From first line to last, output the records below exactly.

━━━━━━

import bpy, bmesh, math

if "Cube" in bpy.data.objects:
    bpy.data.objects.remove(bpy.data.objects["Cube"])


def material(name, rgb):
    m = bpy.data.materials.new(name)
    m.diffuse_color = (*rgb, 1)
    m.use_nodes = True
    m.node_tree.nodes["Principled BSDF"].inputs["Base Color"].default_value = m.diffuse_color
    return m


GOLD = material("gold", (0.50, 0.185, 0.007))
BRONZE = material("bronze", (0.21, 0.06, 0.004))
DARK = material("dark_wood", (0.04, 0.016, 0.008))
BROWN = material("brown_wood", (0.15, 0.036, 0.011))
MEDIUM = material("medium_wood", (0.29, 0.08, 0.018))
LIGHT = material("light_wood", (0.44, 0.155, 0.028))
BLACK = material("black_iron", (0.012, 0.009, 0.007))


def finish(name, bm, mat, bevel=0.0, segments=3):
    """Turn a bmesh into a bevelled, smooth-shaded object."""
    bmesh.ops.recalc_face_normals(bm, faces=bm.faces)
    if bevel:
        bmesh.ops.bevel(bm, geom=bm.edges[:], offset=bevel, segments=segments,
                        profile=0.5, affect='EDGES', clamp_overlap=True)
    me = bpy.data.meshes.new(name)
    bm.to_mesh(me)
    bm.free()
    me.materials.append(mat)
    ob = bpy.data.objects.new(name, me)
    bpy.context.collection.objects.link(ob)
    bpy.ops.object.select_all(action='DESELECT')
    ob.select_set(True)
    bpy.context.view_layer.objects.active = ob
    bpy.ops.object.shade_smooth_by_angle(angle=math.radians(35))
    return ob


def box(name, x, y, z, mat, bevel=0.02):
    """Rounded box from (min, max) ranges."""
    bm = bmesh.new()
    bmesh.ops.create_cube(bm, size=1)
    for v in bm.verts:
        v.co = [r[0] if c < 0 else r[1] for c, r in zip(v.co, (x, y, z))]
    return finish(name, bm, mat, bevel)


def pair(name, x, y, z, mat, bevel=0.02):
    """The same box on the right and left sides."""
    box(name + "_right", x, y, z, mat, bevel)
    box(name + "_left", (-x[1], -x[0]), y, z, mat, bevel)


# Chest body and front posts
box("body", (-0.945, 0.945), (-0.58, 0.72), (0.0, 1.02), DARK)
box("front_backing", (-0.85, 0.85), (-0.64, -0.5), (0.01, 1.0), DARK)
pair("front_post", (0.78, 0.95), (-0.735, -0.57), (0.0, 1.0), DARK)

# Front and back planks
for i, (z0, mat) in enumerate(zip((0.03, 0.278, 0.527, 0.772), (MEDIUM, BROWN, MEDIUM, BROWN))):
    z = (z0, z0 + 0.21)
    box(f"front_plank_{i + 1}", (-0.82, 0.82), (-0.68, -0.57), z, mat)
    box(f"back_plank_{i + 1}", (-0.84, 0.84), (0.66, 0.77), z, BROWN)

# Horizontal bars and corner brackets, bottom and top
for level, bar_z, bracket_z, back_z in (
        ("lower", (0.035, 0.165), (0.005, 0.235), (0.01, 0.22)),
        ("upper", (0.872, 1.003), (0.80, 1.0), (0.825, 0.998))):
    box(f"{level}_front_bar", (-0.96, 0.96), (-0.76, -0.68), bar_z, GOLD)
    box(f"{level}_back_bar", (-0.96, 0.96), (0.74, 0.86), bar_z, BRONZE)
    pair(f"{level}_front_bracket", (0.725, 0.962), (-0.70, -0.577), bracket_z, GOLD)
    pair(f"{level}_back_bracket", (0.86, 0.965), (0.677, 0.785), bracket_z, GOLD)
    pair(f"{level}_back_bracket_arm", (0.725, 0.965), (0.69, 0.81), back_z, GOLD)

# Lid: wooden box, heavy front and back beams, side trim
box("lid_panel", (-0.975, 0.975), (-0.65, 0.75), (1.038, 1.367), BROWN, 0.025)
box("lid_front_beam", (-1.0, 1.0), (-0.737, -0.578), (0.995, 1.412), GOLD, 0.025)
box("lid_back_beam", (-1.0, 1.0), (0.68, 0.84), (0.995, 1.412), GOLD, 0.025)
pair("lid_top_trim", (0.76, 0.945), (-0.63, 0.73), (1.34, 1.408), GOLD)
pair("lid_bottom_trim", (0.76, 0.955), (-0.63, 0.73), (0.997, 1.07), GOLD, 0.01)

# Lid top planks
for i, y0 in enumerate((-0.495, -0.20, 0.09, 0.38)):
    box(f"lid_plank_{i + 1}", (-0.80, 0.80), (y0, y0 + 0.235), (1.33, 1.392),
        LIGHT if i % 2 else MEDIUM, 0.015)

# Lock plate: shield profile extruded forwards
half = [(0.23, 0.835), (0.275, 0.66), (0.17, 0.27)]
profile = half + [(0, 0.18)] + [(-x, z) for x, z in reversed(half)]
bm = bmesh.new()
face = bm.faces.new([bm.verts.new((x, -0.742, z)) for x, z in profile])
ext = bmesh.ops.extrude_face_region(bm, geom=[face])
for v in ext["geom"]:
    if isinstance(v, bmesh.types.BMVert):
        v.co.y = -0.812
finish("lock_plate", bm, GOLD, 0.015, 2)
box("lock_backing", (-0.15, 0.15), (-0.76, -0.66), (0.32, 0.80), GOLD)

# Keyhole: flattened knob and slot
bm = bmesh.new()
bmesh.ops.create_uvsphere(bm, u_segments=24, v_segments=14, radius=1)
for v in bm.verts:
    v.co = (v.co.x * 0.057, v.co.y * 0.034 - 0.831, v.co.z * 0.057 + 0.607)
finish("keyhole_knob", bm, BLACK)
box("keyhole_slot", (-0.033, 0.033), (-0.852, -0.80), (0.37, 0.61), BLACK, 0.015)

━━━━━━

- [Written response]
import bpy, bmesh, math

if "Cube" in bpy.data.objects:
    bpy.data.objects.remove(bpy.data.objects["Cube"])


def material(name, rgb):
    m = bpy.data.materials.new(name)
    m.diffuse_color = (*rgb, 1)
    m.use_nodes = True
    m.node_tree.nodes["Principled BSDF"].inputs["Base Color"].default_value = m.diffuse_color
    return m


GOLD = material("gold", (0.50, 0.185, 0.007))
BRONZE = material("bronze", (0.21, 0.06, 0.004))
DARK = material("dark_wood", (0.04, 0.016, 0.008))
BROWN = material("brown_wood", (0.15, 0.036, 0.011))
MEDIUM = material("medium_wood", (0.29, 0.08, 0.018))
LIGHT = material("light_wood", (0.44, 0.155, 0.028))
BLACK = material("black_iron", (0.012, 0.009, 0.007))


def finish(name, bm, mat, bevel=0.0, segments=3):
    """Turn a bmesh into a bevelled, smooth-shaded object."""
    bmesh.ops.recalc_face_normals(bm, faces=bm.faces)
    if bevel:
        bmesh.ops.bevel(bm, geom=bm.edges[:], offset=bevel, segments=segments,
                        profile=0.5, affect='EDGES', clamp_overlap=True)
    me = bpy.data.meshes.new(name)
    bm.to_mesh(me)
    bm.free()
    me.materials.append(mat)
    ob = bpy.data.objects.new(name, me)
    bpy.context.collection.objects.link(ob)
    bpy.ops.object.select_all(action='DESELECT')
    ob.select_set(True)
    bpy.context.view_layer.objects.active = ob
    bpy.ops.object.shade_smooth_by_angle(angle=math.radians(35))
    return ob


def box(name, x, y, z, mat, bevel=0.02):
    """Rounded box from (min, max) ranges."""
    bm = bmesh.new()
    bmesh.ops.create_cube(bm, size=1)
    for v in bm.verts:
        v.co = [r[0] if c < 0 else r[1] for c, r in zip(v.co, (x, y, z))]
    return finish(name, bm, mat, bevel)


def pair(name, x, y, z, mat, bevel=0.02):
    """The same box on the right and left sides."""
    box(name + "_right", x, y, z, mat, bevel)
    box(name + "_left", (-x[1], -x[0]), y, z, mat, bevel)


# Chest body and front posts
box("body", (-0.945, 0.945), (-0.58, 0.72), (0.0, 1.02), DARK)
box("front_backing", (-0.85, 0.85), (-0.64, -0.5), (0.01, 1.0), DARK)
pair("front_post", (0.78, 0.95), (-0.735, -0.57), (0.0, 1.0), DARK)

# Front and back planks
for i, (z0, mat) in enumerate(zip((0.03, 0.278, 0.527, 0.772), (MEDIUM, BROWN, MEDIUM, BROWN))):
    z = (z0, z0 + 0.21)
    box(f"front_plank_{i + 1}", (-0.82, 0.82), (-0.68, -0.57), z, mat)
    box(f"back_plank_{i + 1}", (-0.84, 0.84), (0.66, 0.77), z, BROWN)

# Horizontal bars and corner brackets, bottom and top
for level, bar_z, bracket_z, back_z in (
        ("lower", (0.035, 0.165), (0.005, 0.235), (0.01, 0.22)),
        ("upper", (0.872, 1.003), (0.80, 1.0), (0.825, 0.998))):
    box(f"{level}_front_bar", (-0.96, 0.96), (-0.76, -0.68), bar_z, GOLD)
    box(f"{level}_back_bar", (-0.96, 0.96), (0.74, 0.86), bar_z, BRONZE)
    pair(f"{level}_front_bracket", (0.725, 0.962), (-0.70, -0.577), bracket_z, GOLD)
    pair(f"{level}_back_bracket", (0.86, 0.965), (0.677, 0.785), bracket_z, GOLD)
    pair(f"{level}_back_bracket_arm", (0.725, 0.965), (0.69, 0.81), back_z, GOLD)

# Lid: wooden box, heavy front and back beams, side trim
box("lid_panel", (-0.975, 0.975), (-0.65, 0.75), (1.038, 1.367), BROWN, 0.025)
box("lid_front_beam", (-1.0, 1.0), (-0.737, -0.578), (0.995, 1.412), GOLD, 0.025)
box("lid_back_beam", (-1.0, 1.0), (0.68, 0.84), (0.995, 1.412), GOLD, 0.025)
pair("lid_top_trim", (0.76, 0.945), (-0.63, 0.73), (1.34, 1.408), GOLD)
pair("lid_bottom_trim", (0.76, 0.955), (-0.63, 0.73), (0.997, 1.07), GOLD, 0.01)

# Lid top planks
for i, y0 in enumerate((-0.495, -0.20, 0.09, 0.38)):
    box(f"lid_plank_{i + 1}", (-0.80, 0.80), (y0, y0 + 0.235), (1.33, 1.392),
        LIGHT if i % 2 else MEDIUM, 0.015)

# Lock plate: shield profile extruded forwards
half = [(0.23, 0.835), (0.275, 0.66), (0.17, 0.27)]
profile = half + [(0, 0.18)] + [(-x, z) for x, z in reversed(half)]
bm = bmesh.new()
face = bm.faces.new([bm.verts.new((x, -0.742, z)) for x, z in profile])
ext = bmesh.ops.extrude_face_region(bm, geom=[face])
for v in ext["geom"]:
    if isinstance(v, bmesh.types.BMVert):
        v.co.y = -0.812
finish("lock_plate", bm, GOLD, 0.015, 2)
box("lock_backing", (-0.15, 0.15), (-0.76, -0.66), (0.32, 0.80), GOLD)

# Keyhole: flattened knob and slot
bm = bmesh.new()
bmesh.ops.create_uvsphere(bm, u_segments=24, v_segments=14, radius=1)
for v in bm.verts:
    v.co = (v.co.x * 0.057, v.co.y * 0.034 - 0.831, v.co.z * 0.057 + 0.607)
finish("keyhole_knob", bm, BLACK)
box("keyhole_slot", (-0.033, 0.033), (-0.852, -0.80), (0.37, 0.61), BLACK, 0.015)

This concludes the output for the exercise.